ASSIGNMENT
A faithful copy of each record is required, minus the images.

RECORDS PROVIDED
▼

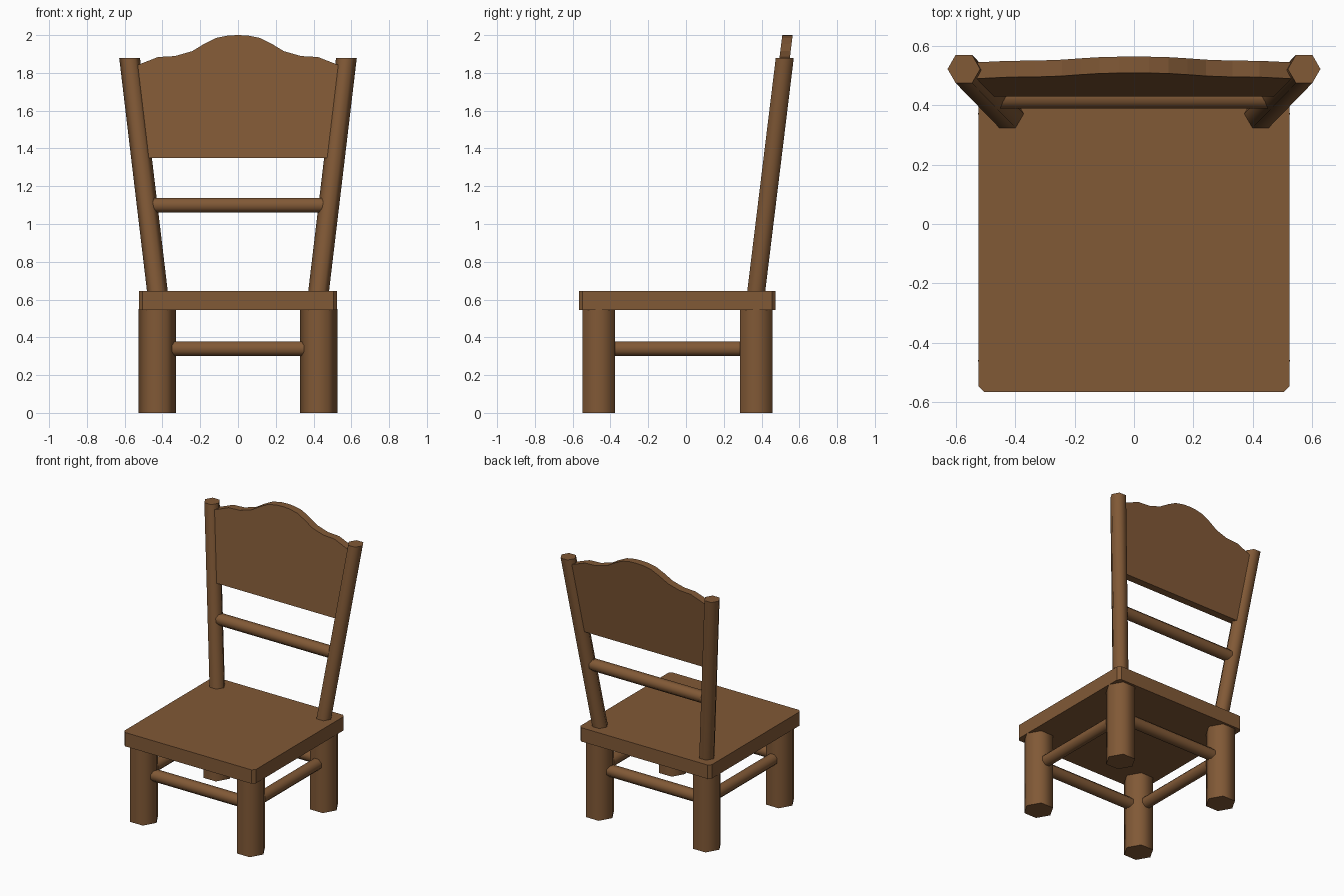
import bpy, bmesh, math
from mathutils import Vector

if "Cube" in bpy.data.objects:
    bpy.data.objects.remove(bpy.data.objects["Cube"])

wood = bpy.data.materials.new("brown wood")
wood.diffuse_color = (0.220, 0.100, 0.037, 1.0)
wood.use_nodes = True
wood.node_tree.nodes["Principled BSDF"].inputs["Base Color"].default_value = wood.diffuse_color


def finish(name, bm):
    bmesh.ops.recalc_face_normals(bm, faces=bm.faces)
    me = bpy.data.meshes.new(name)
    bm.to_mesh(me)
    bm.free()
    me.materials.append(wood)
    ob = bpy.data.objects.new(name, me)
    bpy.context.collection.objects.link(ob)
    return ob


def rod(name, a, b, radius, sides, u, v, turn=0.0):
    """Smooth-sided prism from a to b; cross-section spanned by u and v."""
    a, b, u, v = Vector(a), Vector(b), Vector(u), Vector(v)
    bm = bmesh.new()
    rings = []
    for p in (a, b):
        ring = []
        for i in range(sides):
            t = turn + 2 * math.pi * i / sides
            ring.append(bm.verts.new(p + radius * (u * math.cos(t) + v * math.sin(t))))
        rings.append(ring)
    for i in range(sides):
        j = (i + 1) % sides
        f = bm.faces.new((rings[0][i], rings[0][j], rings[1][j], rings[1][i]))
        f.smooth = True
    bm.faces.new(rings[0])
    bm.faces.new(rings[1])
    return finish(name, bm)


def extrude_outline(name, points, offset):
    bm = bmesh.new()
    face = bm.faces.new([bm.verts.new(p) for p in points])
    new = bmesh.ops.extrude_face_region(bm, geom=[face])["geom"]
    bmesh.ops.translate(bm, vec=offset, verts=[g for g in new if isinstance(g, bmesh.types.BMVert)])
    return finish(name, bm)


X, Y, Z = (1, 0, 0), (0, 1, 0), (0, 0, 1)
LEG_X, FRONT_Y, BACK_Y = 0.427, -0.462, 0.372
SEAT_TOP, POST_TOP = 0.645, 1.88
LEAN = (0.523 - BACK_Y) / (POST_TOP - SEAT_TOP)
SPLAY = (0.574 - LEG_X) / (POST_TOP - SEAT_TOP)


def post_y(z):
    return BACK_Y + LEAN * (z - SEAT_TOP)


def post_x(z):
    return LEG_X + SPLAY * (z - SEAT_TOP)


# Seat slab with clipped vertical corners
x, y0, y1, c = 0.525, -0.567, 0.475, 0.02
extrude_outline("seat", [(-x + c, y0, 0.545), (x - c, y0, 0.545), (x, y0 + c, 0.545),
                         (x, y1 - c, 0.545), (x - c, y1, 0.545), (-x + c, y1, 0.545),
                         (-x, y1 - c, 0.545), (-x, y0 + c, 0.545)], (0, 0, 0.1))

for side, s in (("left", -1), ("right", 1)):
    # Legs and side stretchers
    for end, y in (("front", FRONT_Y), ("back", BACK_Y)):
        rod(f"{end}_{side}_leg", (s * LEG_X, y, 0), (s * LEG_X, y, 0.55), 0.1, 6, X, Y)
    rod(f"{side}_stretcher", (s * LEG_X, FRONT_Y, 0.34), (s * LEG_X, BACK_Y, 0.34),
        0.042, 8, X, Z, math.pi / 8)
    # Leaning back posts, cut level at both ends
    rod(f"{side}_back_post", (s * post_x(0.63), post_y(0.63), 0.63),
        (s * post_x(POST_TOP), post_y(POST_TOP), POST_TOP), 0.055, 6, X, Y)

# Front and back stretchers
for end, y in (("front", FRONT_Y), ("back", BACK_Y)):
    rod(f"{end}_stretcher", (-LEG_X, y, 0.34), (LEG_X, y, 0.34), 0.042, 8, Y, Z, math.pi / 8)

# Rail between the back posts
rx = post_x(1.1)
rod("back_rail", (-rx, post_y(1.1), 1.1), (rx, post_y(1.1), 1.1), 0.042, 8, Y, Z, math.pi / 8)

# Back panel with a curved crest, leaning with the posts
crest = [(0.55, 1.835), (0.518, 1.847), (0.423, 1.884), (0.333, 1.889),
         (0.243, 1.915), (0.18, 1.953), (0.116, 1.985), (0.05, 1.998)]
outline = [(-post_x(1.35), 1.35), (post_x(1.35), 1.35)] + crest
outline += [(0, 2.0)] + [(-px, pz) for px, pz in reversed(crest)]
extrude_outline("back_panel", [(px, post_y(pz) - 0.028, pz) for px, pz in outline], (0, 0.055, 0))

▲

ANSWER SPACE
import bpy, bmesh, math
from mathutils import Vector

if "Cube" in bpy.data.objects:
    bpy.data.objects.remove(bpy.data.objects["Cube"])

wood = bpy.data.materials.new("brown wood")
wood.diffuse_color = (0.220, 0.100, 0.037, 1.0)
wood.use_nodes = True
wood.node_tree.nodes["Principled BSDF"].inputs["Base Color"].default_value = wood.diffuse_color


def finish(name, bm):
    bmesh.ops.recalc_face_normals(bm, faces=bm.faces)
    me = bpy.data.meshes.new(name)
    bm.to_mesh(me)
    bm.free()
    me.materials.append(wood)
    ob = bpy.data.objects.new(name, me)
    bpy.context.collection.objects.link(ob)
    return ob


def rod(name, a, b, radius, sides, u, v, turn=0.0):
    """Smooth-sided prism from a to b; cross-section spanned by u and v."""
    a, b, u, v = Vector(a), Vector(b), Vector(u), Vector(v)
    bm = bmesh.new()
    rings = []
    for p in (a, b):
        ring = []
        for i in range(sides):
            t = turn + 2 * math.pi * i / sides
            ring.append(bm.verts.new(p + radius * (u * math.cos(t) + v * math.sin(t))))
        rings.append(ring)
    for i in range(sides):
        j = (i + 1) % sides
        f = bm.faces.new((rings[0][i], rings[0][j], rings[1][j], rings[1][i]))
        f.smooth = True
    bm.faces.new(rings[0])
    bm.faces.new(rings[1])
    return finish(name, bm)


def extrude_outline(name, points, offset):
    bm = bmesh.new()
    face = bm.faces.new([bm.verts.new(p) for p in points])
    new = bmesh.ops.extrude_face_region(bm, geom=[face])["geom"]
    bmesh.ops.translate(bm, vec=offset, verts=[g for g in new if isinstance(g, bmesh.types.BMVert)])
    return finish(name, bm)


X, Y, Z = (1, 0, 0), (0, 1, 0), (0, 0, 1)
LEG_X, FRONT_Y, BACK_Y = 0.427, -0.462, 0.372
SEAT_TOP, POST_TOP = 0.645, 1.88
LEAN = (0.523 - BACK_Y) / (POST_TOP - SEAT_TOP)
SPLAY = (0.574 - LEG_X) / (POST_TOP - SEAT_TOP)


def post_y(z):
    return BACK_Y + LEAN * (z - SEAT_TOP)


def post_x(z):
    return LEG_X + SPLAY * (z - SEAT_TOP)


# Seat slab with clipped vertical corners
x, y0, y1, c = 0.525, -0.567, 0.475, 0.02
extrude_outline("seat", [(-x + c, y0, 0.545), (x - c, y0, 0.545), (x, y0 + c, 0.545),
                         (x, y1 - c, 0.545), (x - c, y1, 0.545), (-x + c, y1, 0.545),
                         (-x, y1 - c, 0.545), (-x, y0 + c, 0.545)], (0, 0, 0.1))

for side, s in (("left", -1), ("right", 1)):
    # Legs and side stretchers
    for end, y in (("front", FRONT_Y), ("back", BACK_Y)):
        rod(f"{end}_{side}_leg", (s * LEG_X, y, 0), (s * LEG_X, y, 0.55), 0.1, 6, X, Y)
    rod(f"{side}_stretcher", (s * LEG_X, FRONT_Y, 0.34), (s * LEG_X, BACK_Y, 0.34),
        0.042, 8, X, Z, math.pi / 8)
    # Leaning back posts, cut level at both ends
    rod(f"{side}_back_post", (s * post_x(0.63), post_y(0.63), 0.63),
        (s * post_x(POST_TOP), post_y(POST_TOP), POST_TOP), 0.055, 6, X, Y)

# Front and back stretchers
for end, y in (("front", FRONT_Y), ("back", BACK_Y)):
    rod(f"{end}_stretcher", (-LEG_X, y, 0.34), (LEG_X, y, 0.34), 0.042, 8, Y, Z, math.pi / 8)

# Rail between the back posts
rx = post_x(1.1)
rod("back_rail", (-rx, post_y(1.1), 1.1), (rx, post_y(1.1), 1.1), 0.042, 8, Y, Z, math.pi / 8)

# Back panel with a curved crest, leaning with the posts
crest = [(0.55, 1.835), (0.518, 1.847), (0.423, 1.884), (0.333, 1.889),
         (0.243, 1.915), (0.18, 1.953), (0.116, 1.985), (0.05, 1.998)]
outline = [(-post_x(1.35), 1.35), (post_x(1.35), 1.35)] + crest
outline += [(0, 2.0)] + [(-px, pz) for px, pz in reversed(crest)]
extrude_outline("back_panel", [(px, post_y(pz) - 0.028, pz) for px, pz in outline], (0, 0.055, 0))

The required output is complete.